In April I decided to take the plunge, and sign up to become a Professional Partner and see if it is worth it. As you may know, I am a freelance developer and even though the business is running well, at that point $ 500 was still a lot of cash and making the decision to try it out didn't come easy.

Taking the plunge

The first few hours of being an official Professional MODX Partner were mainly spent visiting the private forums, which are packed with other skilled MODXers discussing topics varying from favorite development IDE, development and quality assurance workflows, what they were working on and so on and so on. While the public forums are amazing as it is, there is something about the Partner boards that the public ones just don't have. For example when looking at help requests, it is easier to share bespoke code as the forums are not indexed or otherwise publicized, there is a less demanding atmosphere and they don't just deal with how to use basic MODX properties, but go more into depth challanging the system and the people using it.

Furthermore - there's the scoop. Lots of it. Think about a first look & test run at the new forums, a topic explaining what has changed in 2.1 before the public launch and more. It may be hard to put the value of such forums into money, but for me personally there is a great wealth of information there and lots of dense-packed knowledge from the core team as well as other partners.

A second point that has really attracted me to take the plunge was the MODX Certification. At time of writing this has not yet been fully developed, but it is expected in the third quarter of this year and will provide a huge advantage to show credibility and knowledge. Especially for the smaller companies or freelancers like myself, credibility is often one of the bigger challanges in doing business, and this will be a huge help to get that obstacle out of the way.

Three months later - was it worth it?

Short story: yes.

In the past months I have not only learned a lot about MODX, but also about different tools for development and email marketing, read about the differences between MODX and another system in detail and my business is running like crazy. Joining and actively participating in the program has introduced me to new people and has led to new inquiries - a big bunch of them from other Partners looking for people with my speciality. In June I was also contacted for a promotional activity, which you can see the result from on the Partner Program page.

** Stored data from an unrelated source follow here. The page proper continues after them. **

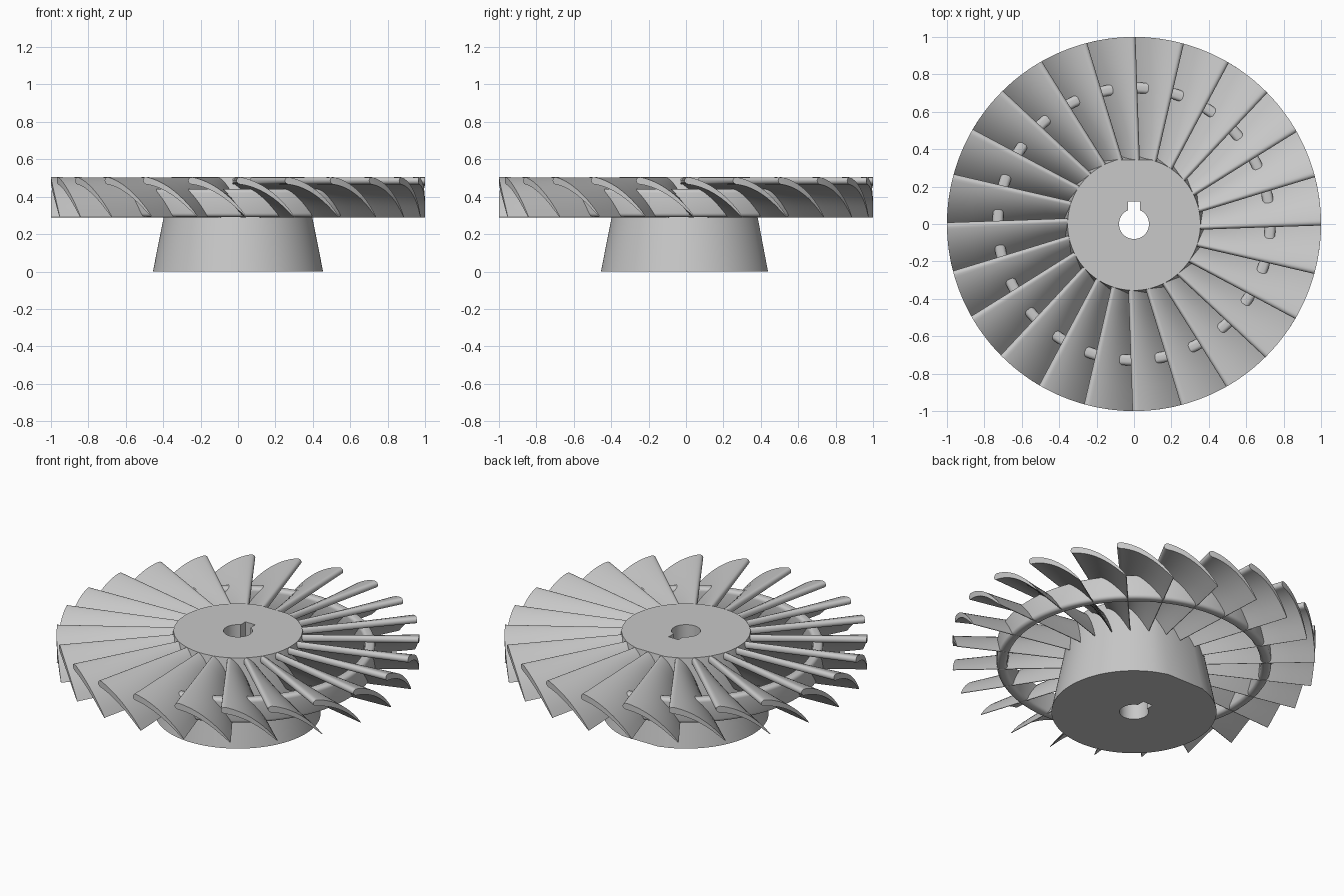
import bpy, bmesh
from math import sin, cos, pi, atan2, radians, sqrt, hypot

BLADES = 24
TOP, BLADE_BOTTOM = 0.505, 0.29

if "Cube" in bpy.data.objects:
    bpy.data.objects.remove(bpy.data.objects["Cube"], do_unlink=True)

# Single grey metal
grey = bpy.data.materials.new("plain_grey")
grey.use_nodes = True
colour = (0.58, 0.58, 0.58, 1)
grey.diffuse_color = colour
grey.node_tree.nodes["Principled BSDF"].inputs["Base Color"].default_value = colour


def finish(name, bm):
    """Turn a bmesh into a smooth object with sharp edges kept."""
    bmesh.ops.recalc_face_normals(bm, faces=bm.faces)
    mesh = bpy.data.meshes.new(name)
    bm.to_mesh(mesh)
    bm.free()
    mesh.materials.append(grey)
    obj = bpy.data.objects.new(name, mesh)
    bpy.context.collection.objects.link(obj)
    bpy.ops.object.select_all(action="DESELECT")
    obj.select_set(True)
    bpy.context.view_layer.objects.active = obj
    bpy.ops.object.shade_smooth_by_angle(angle=radians(35))
    return obj


def bridge(bm, a, b, closed=True):
    """Quads between two rows of vertices."""
    n = len(a)
    for i in range(n if closed else n - 1):
        j = (i + 1) % n
        bm.faces.new((a[i], a[j], b[j], b[i]))


# Tapered hub with a keyed bore
def make_hub():
    bore, half_key, key_top, steps = 0.08, 0.033, 0.119, 94
    start = atan2(sqrt(bore ** 2 - half_key ** 2), -half_key)
    sweep = 2 * pi - 2 * (start - pi / 2)
    outline = [(half_key, key_top), (-half_key, key_top)]
    for i in range(steps):
        a = start + sweep * i / (steps - 1)
        outline.append((bore * cos(a), bore * sin(a)))
    bm = bmesh.new()

    def loop(z, radius=None):
        verts = []
        for x, y in outline:
            k = radius / hypot(x, y) if radius else 1
            verts.append(bm.verts.new((x * k, y * k, z)))
        return verts

    loops = [loop(0), loop(0, 0.455), loop(TOP, 0.355), loop(TOP)]
    for i in range(4):
        bridge(bm, loops[i], loops[(i + 1) % 4])
    return finish("hub", bm)


# Support ring with rounded rims
def make_ring():
    inner, outer, low, high, fillet = 0.699, 0.757, 0.292, 0.44, 0.02
    corners = [(outer, high, 0), (inner, high, 1), (inner, low, 2), (outer, low, 3)]
    profile = []
    for r, z, q in corners:
        cr = r - fillet if r == outer else r + fillet
        cz = z - fillet if z == high else z + fillet
        for i in range(5):
            a = (q + i / 4) * pi / 2
            profile.append((cr + fillet * cos(a), cz + fillet * sin(a)))
    bm = bmesh.new()
    count = 120
    rows = [[bm.verts.new((r * cos(2 * pi * k / count), r * sin(2 * pi * k / count), z))
             for r, z in profile] for k in range(count)]
    for k in range(count):
        bridge(bm, rows[k], rows[(k + 1) % count])
    return finish("support_ring", bm)


# Curved blade section on a cylinder: blunt upper nose, thin lower edge
def section(radius, start, width, steps=18):
    p0, p1, p2 = (start, 0.488), (start + 0.52 * width, 0.472), (start + width, BLADE_BOTTOM)
    upper, lower = [], []
    for i in range(steps + 1):
        t = (i / steps) ** 1.8
        u, z = ((1 - t) ** 2 * a + 2 * t * (1 - t) * b + t * t * c for a, b, c in zip(p0, p1, p2))
        du, dz = ((1 - t) * (b - a) + t * (c - b) for a, b, c in zip(p0, p1, p2))
        nose = sqrt(max(0, 1 - (1 - min(1, t / 0.07)) ** 2))
        h = nose * (0.018 * (1 - t) ** 0.7 + 0.002) / hypot(du, dz)
        for side, sign in ((upper, 1), (lower, -1)):
            a = (u - sign * dz * h) / radius
            height = min(TOP, max(BLADE_BOTTOM, z + sign * du * h))
            side.append((radius * cos(a), radius * sin(a), height))
    return upper + lower[:0:-1]


def make_blade():
    root, tip, spans = section(0.34, -0.03, 0.13), section(1.0, -0.008, 0.315), 5
    bm = bmesh.new()
    rows = []
    for s in range(spans + 1):
        f = s / spans
        rows.append([bm.verts.new([a + (b - a) * f for a, b in zip(p, q)])
                     for p, q in zip(root, tip)])
    for s in range(spans):
        bridge(bm, rows[s], rows[s + 1])
    # End caps as strips from nose to lower edge
    for row in (rows[0], rows[-1]):
        half = len(row) // 2
        bm.faces.new((row[0], row[1], row[-1]))
        for i in range(1, half):
            bm.faces.new((row[i], row[i + 1], row[-i - 1], row[-i]))
    return finish("blade_01", bm)


make_hub()
make_ring()

# Ring of identical blades
blade = make_blade()
for k in range(1, BLADES):
    copy = blade.copy()
    copy.name = f"blade_{k + 1:02d}"
    copy.rotation_euler.z = 2 * pi * k / BLADES
    bpy.context.collection.objects.link(copy)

Everyone will have a different idea of the partner program, and different benefits attract different people. There's designers, developers and decision makers involved but they have one thing in common: they support MODX and have been willing to contribute towards further development of it as a system as well as a company.